• [Requirement]: Once the pictures are set aside, reproduce all of the records exactly.

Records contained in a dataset
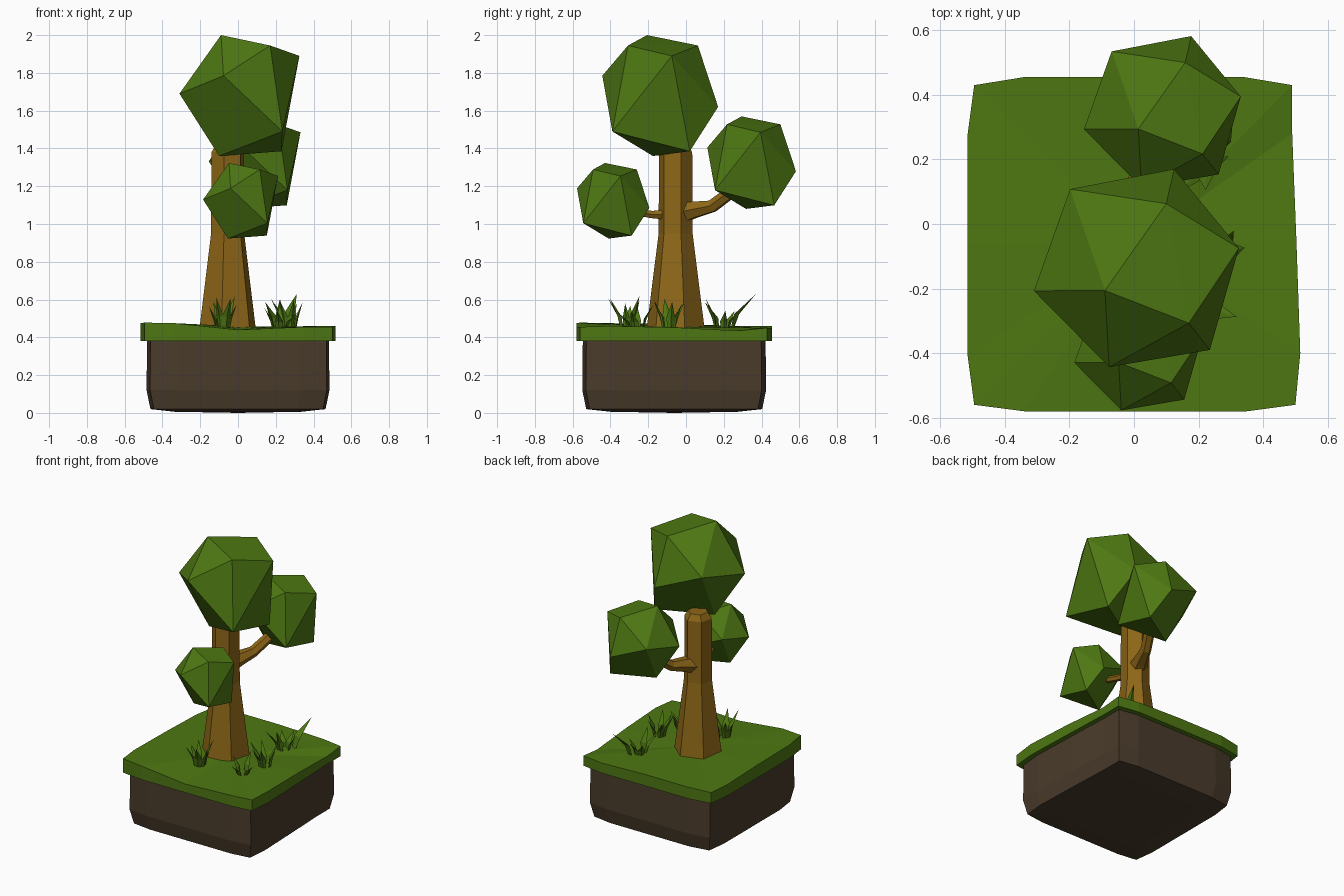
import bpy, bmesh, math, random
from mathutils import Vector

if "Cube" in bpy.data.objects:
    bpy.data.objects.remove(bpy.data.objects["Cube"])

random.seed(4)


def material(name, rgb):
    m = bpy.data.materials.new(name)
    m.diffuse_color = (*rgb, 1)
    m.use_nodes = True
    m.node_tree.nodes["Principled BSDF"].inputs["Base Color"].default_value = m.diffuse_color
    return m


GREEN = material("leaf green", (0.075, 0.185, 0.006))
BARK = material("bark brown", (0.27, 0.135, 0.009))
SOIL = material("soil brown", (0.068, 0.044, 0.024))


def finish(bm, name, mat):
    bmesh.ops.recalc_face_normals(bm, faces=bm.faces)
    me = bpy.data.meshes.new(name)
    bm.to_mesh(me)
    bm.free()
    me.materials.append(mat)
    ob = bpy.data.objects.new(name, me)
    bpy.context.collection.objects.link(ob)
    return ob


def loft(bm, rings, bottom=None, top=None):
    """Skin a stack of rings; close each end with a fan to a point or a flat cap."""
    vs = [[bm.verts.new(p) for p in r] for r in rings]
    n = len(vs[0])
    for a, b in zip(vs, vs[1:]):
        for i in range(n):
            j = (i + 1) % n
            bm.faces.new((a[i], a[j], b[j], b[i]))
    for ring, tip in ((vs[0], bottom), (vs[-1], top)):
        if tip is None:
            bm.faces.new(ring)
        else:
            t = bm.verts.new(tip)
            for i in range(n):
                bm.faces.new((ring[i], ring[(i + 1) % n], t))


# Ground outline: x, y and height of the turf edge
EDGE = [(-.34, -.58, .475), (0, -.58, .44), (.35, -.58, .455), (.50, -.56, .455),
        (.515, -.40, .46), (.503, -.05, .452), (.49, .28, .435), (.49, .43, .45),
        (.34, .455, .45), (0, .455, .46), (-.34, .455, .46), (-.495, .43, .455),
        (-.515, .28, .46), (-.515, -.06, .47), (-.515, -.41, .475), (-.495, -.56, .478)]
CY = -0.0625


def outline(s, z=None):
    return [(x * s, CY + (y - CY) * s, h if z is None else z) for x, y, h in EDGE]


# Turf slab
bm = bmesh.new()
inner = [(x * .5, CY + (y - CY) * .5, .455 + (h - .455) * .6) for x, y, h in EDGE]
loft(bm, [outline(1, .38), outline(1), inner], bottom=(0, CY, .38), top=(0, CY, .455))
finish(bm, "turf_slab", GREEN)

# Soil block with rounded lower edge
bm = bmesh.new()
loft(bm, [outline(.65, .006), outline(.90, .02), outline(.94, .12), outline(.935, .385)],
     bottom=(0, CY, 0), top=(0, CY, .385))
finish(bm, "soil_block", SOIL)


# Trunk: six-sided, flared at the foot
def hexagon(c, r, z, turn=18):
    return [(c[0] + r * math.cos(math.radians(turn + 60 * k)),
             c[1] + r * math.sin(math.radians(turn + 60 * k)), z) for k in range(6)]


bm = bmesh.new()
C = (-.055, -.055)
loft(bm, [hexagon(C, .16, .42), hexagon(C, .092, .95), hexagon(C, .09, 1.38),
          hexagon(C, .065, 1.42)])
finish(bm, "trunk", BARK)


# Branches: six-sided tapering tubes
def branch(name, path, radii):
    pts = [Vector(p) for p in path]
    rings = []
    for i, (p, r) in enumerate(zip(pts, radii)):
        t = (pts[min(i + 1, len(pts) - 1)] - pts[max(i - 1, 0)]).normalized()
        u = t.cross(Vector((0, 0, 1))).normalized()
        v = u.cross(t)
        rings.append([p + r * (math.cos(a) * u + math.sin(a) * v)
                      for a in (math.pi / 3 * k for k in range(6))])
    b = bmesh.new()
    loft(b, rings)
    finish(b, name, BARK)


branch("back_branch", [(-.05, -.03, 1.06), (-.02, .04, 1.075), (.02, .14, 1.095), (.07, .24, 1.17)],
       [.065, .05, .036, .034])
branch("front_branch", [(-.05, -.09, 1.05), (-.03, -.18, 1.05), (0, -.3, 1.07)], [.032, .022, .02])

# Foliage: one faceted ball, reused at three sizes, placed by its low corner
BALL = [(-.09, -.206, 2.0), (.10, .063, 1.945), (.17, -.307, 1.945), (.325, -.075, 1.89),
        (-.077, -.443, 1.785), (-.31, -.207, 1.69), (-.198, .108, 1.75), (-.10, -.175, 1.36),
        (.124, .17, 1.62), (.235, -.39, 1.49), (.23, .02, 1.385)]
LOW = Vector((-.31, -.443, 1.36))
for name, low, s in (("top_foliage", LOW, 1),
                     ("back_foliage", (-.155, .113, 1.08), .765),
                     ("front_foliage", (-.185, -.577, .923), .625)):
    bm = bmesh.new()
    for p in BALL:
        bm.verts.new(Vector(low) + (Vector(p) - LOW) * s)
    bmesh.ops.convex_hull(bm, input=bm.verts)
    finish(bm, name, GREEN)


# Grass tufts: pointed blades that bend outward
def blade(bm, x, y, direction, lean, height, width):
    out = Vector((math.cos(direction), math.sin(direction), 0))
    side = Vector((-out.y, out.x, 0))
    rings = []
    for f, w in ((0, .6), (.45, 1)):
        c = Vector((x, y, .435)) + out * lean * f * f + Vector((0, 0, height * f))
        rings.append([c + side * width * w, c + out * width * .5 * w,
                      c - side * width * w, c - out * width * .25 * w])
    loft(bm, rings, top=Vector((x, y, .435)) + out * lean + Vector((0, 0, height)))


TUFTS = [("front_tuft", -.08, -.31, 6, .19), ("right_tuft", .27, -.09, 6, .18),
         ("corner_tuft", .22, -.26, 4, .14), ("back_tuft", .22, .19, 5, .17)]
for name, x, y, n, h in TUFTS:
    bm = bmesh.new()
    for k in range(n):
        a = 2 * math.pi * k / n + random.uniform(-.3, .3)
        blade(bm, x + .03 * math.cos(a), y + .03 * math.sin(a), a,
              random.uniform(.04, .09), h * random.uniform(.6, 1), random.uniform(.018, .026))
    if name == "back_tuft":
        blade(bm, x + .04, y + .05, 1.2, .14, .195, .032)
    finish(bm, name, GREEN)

• [Response area]:
import bpy, bmesh, math, random
from mathutils import Vector

if "Cube" in bpy.data.objects:
    bpy.data.objects.remove(bpy.data.objects["Cube"])

random.seed(4)


def material(name, rgb):
    m = bpy.data.materials.new(name)
    m.diffuse_color = (*rgb, 1)
    m.use_nodes = True
    m.node_tree.nodes["Principled BSDF"].inputs["Base Color"].default_value = m.diffuse_color
    return m


GREEN = material("leaf green", (0.075, 0.185, 0.006))
BARK = material("bark brown", (0.27, 0.135, 0.009))
SOIL = material("soil brown", (0.068, 0.044, 0.024))


def finish(bm, name, mat):
    bmesh.ops.recalc_face_normals(bm, faces=bm.faces)
    me = bpy.data.meshes.new(name)
    bm.to_mesh(me)
    bm.free()
    me.materials.append(mat)
    ob = bpy.data.objects.new(name, me)
    bpy.context.collection.objects.link(ob)
    return ob


def loft(bm, rings, bottom=None, top=None):
    """Skin a stack of rings; close each end with a fan to a point or a flat cap."""
    vs = [[bm.verts.new(p) for p in r] for r in rings]
    n = len(vs[0])
    for a, b in zip(vs, vs[1:]):
        for i in range(n):
            j = (i + 1) % n
            bm.faces.new((a[i], a[j], b[j], b[i]))
    for ring, tip in ((vs[0], bottom), (vs[-1], top)):
        if tip is None:
            bm.faces.new(ring)
        else:
            t = bm.verts.new(tip)
            for i in range(n):
                bm.faces.new((ring[i], ring[(i + 1) % n], t))


# Ground outline: x, y and height of the turf edge
EDGE = [(-.34, -.58, .475), (0, -.58, .44), (.35, -.58, .455), (.50, -.56, .455),
        (.515, -.40, .46), (.503, -.05, .452), (.49, .28, .435), (.49, .43, .45),
        (.34, .455, .45), (0, .455, .46), (-.34, .455, .46), (-.495, .43, .455),
        (-.515, .28, .46), (-.515, -.06, .47), (-.515, -.41, .475), (-.495, -.56, .478)]
CY = -0.0625


def outline(s, z=None):
    return [(x * s, CY + (y - CY) * s, h if z is None else z) for x, y, h in EDGE]


# Turf slab
bm = bmesh.new()
inner = [(x * .5, CY + (y - CY) * .5, .455 + (h - .455) * .6) for x, y, h in EDGE]
loft(bm, [outline(1, .38), outline(1), inner], bottom=(0, CY, .38), top=(0, CY, .455))
finish(bm, "turf_slab", GREEN)

# Soil block with rounded lower edge
bm = bmesh.new()
loft(bm, [outline(.65, .006), outline(.90, .02), outline(.94, .12), outline(.935, .385)],
     bottom=(0, CY, 0), top=(0, CY, .385))
finish(bm, "soil_block", SOIL)


# Trunk: six-sided, flared at the foot
def hexagon(c, r, z, turn=18):
    return [(c[0] + r * math.cos(math.radians(turn + 60 * k)),
             c[1] + r * math.sin(math.radians(turn + 60 * k)), z) for k in range(6)]


bm = bmesh.new()
C = (-.055, -.055)
loft(bm, [hexagon(C, .16, .42), hexagon(C, .092, .95), hexagon(C, .09, 1.38),
          hexagon(C, .065, 1.42)])
finish(bm, "trunk", BARK)


# Branches: six-sided tapering tubes
def branch(name, path, radii):
    pts = [Vector(p) for p in path]
    rings = []
    for i, (p, r) in enumerate(zip(pts, radii)):
        t = (pts[min(i + 1, len(pts) - 1)] - pts[max(i - 1, 0)]).normalized()
        u = t.cross(Vector((0, 0, 1))).normalized()
        v = u.cross(t)
        rings.append([p + r * (math.cos(a) * u + math.sin(a) * v)
                      for a in (math.pi / 3 * k for k in range(6))])
    b = bmesh.new()
    loft(b, rings)
    finish(b, name, BARK)


branch("back_branch", [(-.05, -.03, 1.06), (-.02, .04, 1.075), (.02, .14, 1.095), (.07, .24, 1.17)],
       [.065, .05, .036, .034])
branch("front_branch", [(-.05, -.09, 1.05), (-.03, -.18, 1.05), (0, -.3, 1.07)], [.032, .022, .02])

# Foliage: one faceted ball, reused at three sizes, placed by its low corner
BALL = [(-.09, -.206, 2.0), (.10, .063, 1.945), (.17, -.307, 1.945), (.325, -.075, 1.89),
        (-.077, -.443, 1.785), (-.31, -.207, 1.69), (-.198, .108, 1.75), (-.10, -.175, 1.36),
        (.124, .17, 1.62), (.235, -.39, 1.49), (.23, .02, 1.385)]
LOW = Vector((-.31, -.443, 1.36))
for name, low, s in (("top_foliage", LOW, 1),
                     ("back_foliage", (-.155, .113, 1.08), .765),
                     ("front_foliage", (-.185, -.577, .923), .625)):
    bm = bmesh.new()
    for p in BALL:
        bm.verts.new(Vector(low) + (Vector(p) - LOW) * s)
    bmesh.ops.convex_hull(bm, input=bm.verts)
    finish(bm, name, GREEN)


# Grass tufts: pointed blades that bend outward
def blade(bm, x, y, direction, lean, height, width):
    out = Vector((math.cos(direction), math.sin(direction), 0))
    side = Vector((-out.y, out.x, 0))
    rings = []
    for f, w in ((0, .6), (.45, 1)):
        c = Vector((x, y, .435)) + out * lean * f * f + Vector((0, 0, height * f))
        rings.append([c + side * width * w, c + out * width * .5 * w,
                      c - side * width * w, c - out * width * .25 * w])
    loft(bm, rings, top=Vector((x, y, .435)) + out * lean + Vector((0, 0, height)))


TUFTS = [("front_tuft", -.08, -.31, 6, .19), ("right_tuft", .27, -.09, 6, .18),
         ("corner_tuft", .22, -.26, 4, .14), ("back_tuft", .22, .19, 5, .17)]
for name, x, y, n, h in TUFTS:
    bm = bmesh.new()
    for k in range(n):
        a = 2 * math.pi * k / n + random.uniform(-.3, .3)
        blade(bm, x + .03 * math.cos(a), y + .03 * math.sin(a), a,
              random.uniform(.04, .09), h * random.uniform(.6, 1), random.uniform(.018, .026))
    if name == "back_tuft":
        blade(bm, x + .04, y + .05, 1.2, .14, .195, .032)
    finish(bm, name, GREEN)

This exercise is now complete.